Carter and Tutu won’t bring peace to Holy Land

Nelson Mandela appointed former US president Jimmy Carter and South African Archbishop Desmond Tutu to help defuse world trouble spots.

Jimmy Carter in Egypt 370 (photo credit: REUTERS)
Jimmy Carter in Egypt 370
(photo credit: REUTERS)
In 2007, human rights icon Nelson Mandela appointed a “Council of Elders,” including former US president Jimmy Carter and South African Archbishop Desmond Tutu, to help defuse world trouble spots. After an unsuccessful mission to Sudan, they headed for one of several visits to Israel and Palestinian communities to “help people understand the urgency of peace.”
The key to being a successful mediator is the reality and perception of impartiality and fairness.
Back then Israelis were already skeptical about the fairness of these “Elders” who applauded the blizzard of UN resolutions condemning the Jewish state while failing to lead the international community in condemning the terrorism of Hamas and Hezbollah.
Carter and Tutu’s biases against the Jewish state are longstanding: President Carter, despite hosting the signing of the historic peace treaty between Egypt’s president Sadat and Israel’s prime minister Begin in 1979, has for decades lambasted the Jewish state, while giving a virtual moral free pass to the Palestinians, even legitimizing Hamas. He’s failed to acknowledge the 3,000-year presence of the Jewish people in the Holy Land, falsely accused Israel of launching a pre-emptive strike on Jordan in 1967, blamed Israel for the exodus of Christians from Palestinian territories, and faulted Israel for its administration of Christian and Muslim holy sites, when in fact only Israel protects all holy sites and guarantees access to all religions.
Then there is Carter’s last book on the Middle East: Palestine: Peace Not Apartheid. That title alone would have led to protests against a Yeshiva University Cardozo Law School student journal’s award they are presenting this week to the former president for conflict resolution.
Bottom line: Whatever his other achievements, Carter has never resolved his own conflict with the Jewish State of Israel.
And speaking of apartheid, Archbishop Tutu has provided much of the “moral” backbone for this and other slanders against the Jewish state and her people.
In 1989, Bishop Tutu lectured Israel during a visit to Yad Vashem, the national memorial to six million Jews murdered by the Nazis.
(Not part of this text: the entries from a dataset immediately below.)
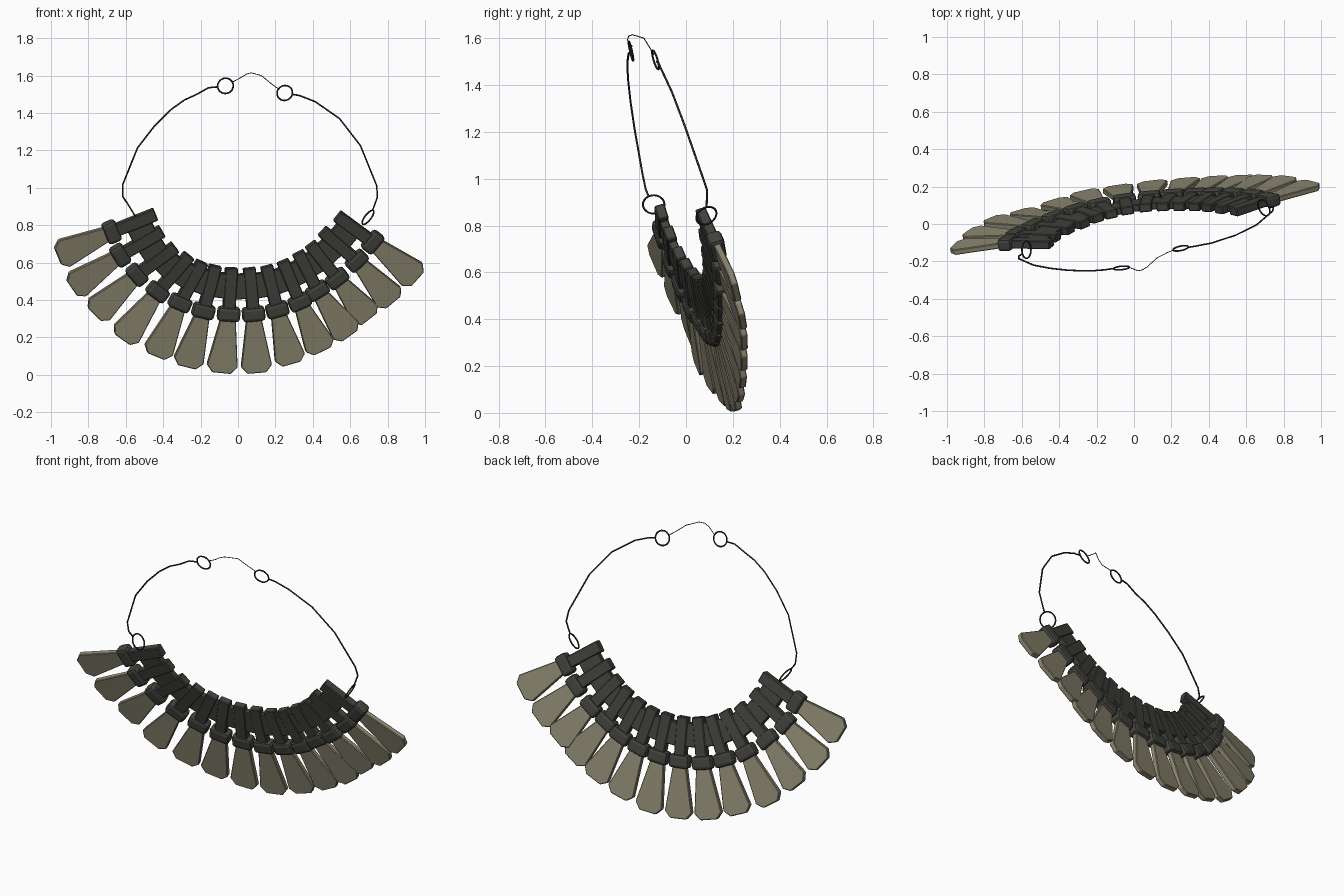
import bpy, bmesh
from mathutils import Vector

if "Cube" in bpy.data.objects:
    bpy.data.objects.remove(bpy.data.objects["Cube"])


def material(name, rgb):
    m = bpy.data.materials.new(name)
    m.diffuse_color = (*rgb, 1)
    m.use_nodes = True
    m.node_tree.nodes["Principled BSDF"].inputs["Base Color"].default_value = m.diffuse_color
    return m


OLIVE = material("olive stone", (0.27, 0.25, 0.17))
DARK = material("dark charcoal", (0.055, 0.055, 0.048))
WIRE = material("black wire", (0.03, 0.03, 0.028))

# Fan layout, left to right: inner bar end, collar centre, paddle tip
INNER = [(-.44, -.105, .86), (-.405, -.07, .77), (-.335, -.03, .685), (-.26, 0, .64),
         (-.19, .03, .605), (-.12, .05, .585), (-.035, .07, .572), (.06, .085, .572),
         (.152, .09, .583), (.238, .09, .61), (.32, .09, .655), (.385, .085, .70),
         (.45, .075, .77), (.53, .065, .85)]
COLLAR = [(-.676, -.10, .765), (-.63, -.06, .64), (-.54, -.015, .535), (-.43, .03, .444),
          (-.31, .07, .385), (-.185, .10, .342), (-.05, .125, .326), (.083, .14, .326),
          (.21, .15, .348), (.33, .155, .39), (.425, .157, .45), (.53, .155, .515),
          (.635, .148, .61), (.72, .13, .71)]
TIP = [(-.965, -.125, .636), (-.89, -.05, .465), (-.77, .02, .326), (-.62, .06, .19),
       (-.44, .115, .10), (-.275, .165, .043), (-.09, .195, .012), (.10, .22, .012),
       (.286, .235, .06), (.45, .245, .128), (.596, .25, .21), (.70, .25, .30),
       (.83, .243, .39), (.96, .215, .515)]
INNER, COLLAR, TIP = ([Vector(p) for p in row] for row in (INNER, COLLAR, TIP))
N = len(COLLAR)


def plate(name, half, start, end, side, thick, bevel, mat, segments=1):
    """Flat symmetric prism; half = (half width, fraction from start to end)."""
    d = end - start
    axis = d.normalized()
    side = (side - axis * side.dot(axis)).normalized()
    normal = axis.cross(side)
    outline = [(w, t) for w, t in half] + [(-w, t) for w, t in reversed(half)]
    bm = bmesh.new()
    base = bm.faces.new([bm.verts.new(start + d * t + side * w - normal * thick / 2)
                         for w, t in outline])
    ext = bmesh.ops.extrude_face_region(bm, geom=[base])
    bmesh.ops.translate(bm, vec=normal * thick,
                        verts=[v for v in ext["geom"] if isinstance(v, bmesh.types.BMVert)])
    bmesh.ops.recalc_face_normals(bm, faces=bm.faces)
    me = bpy.data.meshes.new(name)
    bm.to_mesh(me)
    bm.free()
    me.materials.append(mat)
    ob = bpy.data.objects.new(name, me)
    bpy.context.collection.objects.link(ob)
    mod = ob.modifiers.new("soft edges", 'BEVEL')
    mod.width = bevel
    mod.segments = segments
    return ob


def wire(name, points, radius):
    cu = bpy.data.curves.new(name, 'CURVE')
    cu.dimensions = '3D'
    cu.bevel_depth = radius
    cu.bevel_resolution = 1
    cu.use_fill_caps = True
    sp = cu.splines.new('POLY')
    sp.points.add(len(points) - 1)
    for p, co in zip(sp.points, points):
        p.co = (*co, 1)
    cu.materials.append(WIRE)
    ob = bpy.data.objects.new(name, cu)
    bpy.context.collection.objects.link(ob)
    bpy.ops.object.select_all(action='DESELECT')
    ob.select_set(True)
    bpy.context.view_layer.objects.active = ob
    bpy.ops.object.convert(target='MESH')


def ring(name, centre, normal, radius):
    bpy.ops.mesh.primitive_torus_add(
        major_segments=24, minor_segments=6, major_radius=radius, minor_radius=.0045,
        location=centre, rotation=Vector(normal).to_track_quat('Z', 'Y').to_euler())
    ob = bpy.context.object
    ob.name = name
    ob.data.materials.append(WIRE)
    bpy.ops.object.shade_smooth_by_angle()


for i in range(N):
    a, b = max(i - 1, 0), min(i + 1, N - 1)
    side = COLLAR[b] - COLLAR[a]
    # Fanned paddle with clipped tip corners
    plate(f"paddle_{i + 1}", [(.038, .03), (.083, .88), (.05, 1)],
          COLLAR[i], TIP[i], TIP[b] - TIP[a], .03, .004, OLIVE)
    # Tall dark bar running inward
    plate(f"bar_{i + 1}", [(.034, 0), (.034, 1)], COLLAR[i], INNER[i], side, .045, .005, DARK)
    # Rounded collar over the joint
    axis = (TIP[i] - INNER[i]).normalized() * .039
    plate(f"collar_{i + 1}", [(.061, 0), (.061, 1)], COLLAR[i] - axis, COLLAR[i] + axis,
          side, .068, .018, DARK, 2)
    # Short wedge spacer between neighbouring bars
    if i < N - 1:
        plate(f"spacer_{i + 1}", [(.048, .33), (.03, .87)], (COLLAR[i] + COLLAR[i + 1]) / 2,
              (INNER[i] + INNER[i + 1]) / 2, COLLAR[i + 1] - COLLAR[i], .038, .004, DARK)

# Rings joining fan, chains and clasp
ring("left_end_ring", (-.575, -.138, .89), (.85, 0, .52), .046)
ring("right_end_ring", (.695, .087, .842), (.73, .35, -.57), .046)
ring("left_clasp_ring", (-.067, -.235, 1.545), (-.1, .97, .22), .042)
ring("right_clasp_ring", (.25, -.13, 1.507), (-.2, .93, .28), .042)

# Neck chains
wire("left_chain", [(-.598, -.16, .925), (-.617, -.172, .955), (-.617, -.185, 1.016),
                    (-.537, -.22, 1.214), (-.447, -.237, 1.33), (-.356, -.247, 1.42),
                    (-.286, -.25, 1.47), (-.22, -.25, 1.50), (-.158, -.245, 1.535),
                    (-.105, -.237, 1.54)], .0045)
wire("right_chain", [(.72, .088, .88), (.745, .09, .95), (.742, .07, 1.01),
                     (.655, -.005, 1.225), (.543, -.06, 1.37), (.414, -.102, 1.46),
                     (.33, -.118, 1.493), (.29, -.125, 1.50)], .0045)
# Fine thread closing the back
wire("clasp_thread", [(-.03, -.23, 1.565), (.02, -.25, 1.592), (.045, -.245, 1.608),
                      (.07, -.23, 1.615), (.125, -.18, 1.60), (.18, -.152, 1.555),
                      (.215, -.138, 1.53)], .0022)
He advised Jews to pray in this fashion: “God, this happened to us.
We pray for those who made it happen, help us to forgive them and help us so that we in our turn will not make others suffer.”
Now, New York commuters are confronted by a poster campaign paid for by the American Muslims for Palestine, which is urging the US to cut off aid to “the Apartheid State” of Israel as part of the global anti-Israel Boycott/divest/sanctions movement: Its headline is this quote from the Nobel Peace Prize winner: “I’ve been very deeply distressed in my visit to the Holy Land; it reminded me so much of what happened to us black people in South Africa.”
What motivates Tutu? His refusal to acknowledge the legitimacy of a future for the Jewish people in some ways echoes the anti-Semitic views expressed in 1938 by his mentor, Mahatma Gandhi, who essentially told the Jews of Europe to accept their pending doom at the hands of the Nazis. And there is theological bias. In 2003, Tutu became a patron of Sabeel International, founded by Palestinian cleric Rev. Dr. Naim Ateek, who has declared: “It seems to many of us that Jesus is on the cross again with thousands of crucified Palestinians around him... The Israeli government crucifixion system is operating daily.”
“Elders” like Carter and Tutu, who demonize the Jewish nation, who deny the Jewish people’s past in the Holy Land, who refuse to acknowledge Israel’s right to defend herself, are neither peaceseekers or peacemakers. Apartheid slanderers and boycott campaigners will only succeed in further emboldening the extremists who have already turned much of the Middle East’s Arab Spring into an international nightmare.
Abraham Cooper is associate dean of the Simon Wiesenthal Center. Dr. Harold Brackman, a historian is a consultant to the Simon Wiesenthal Center.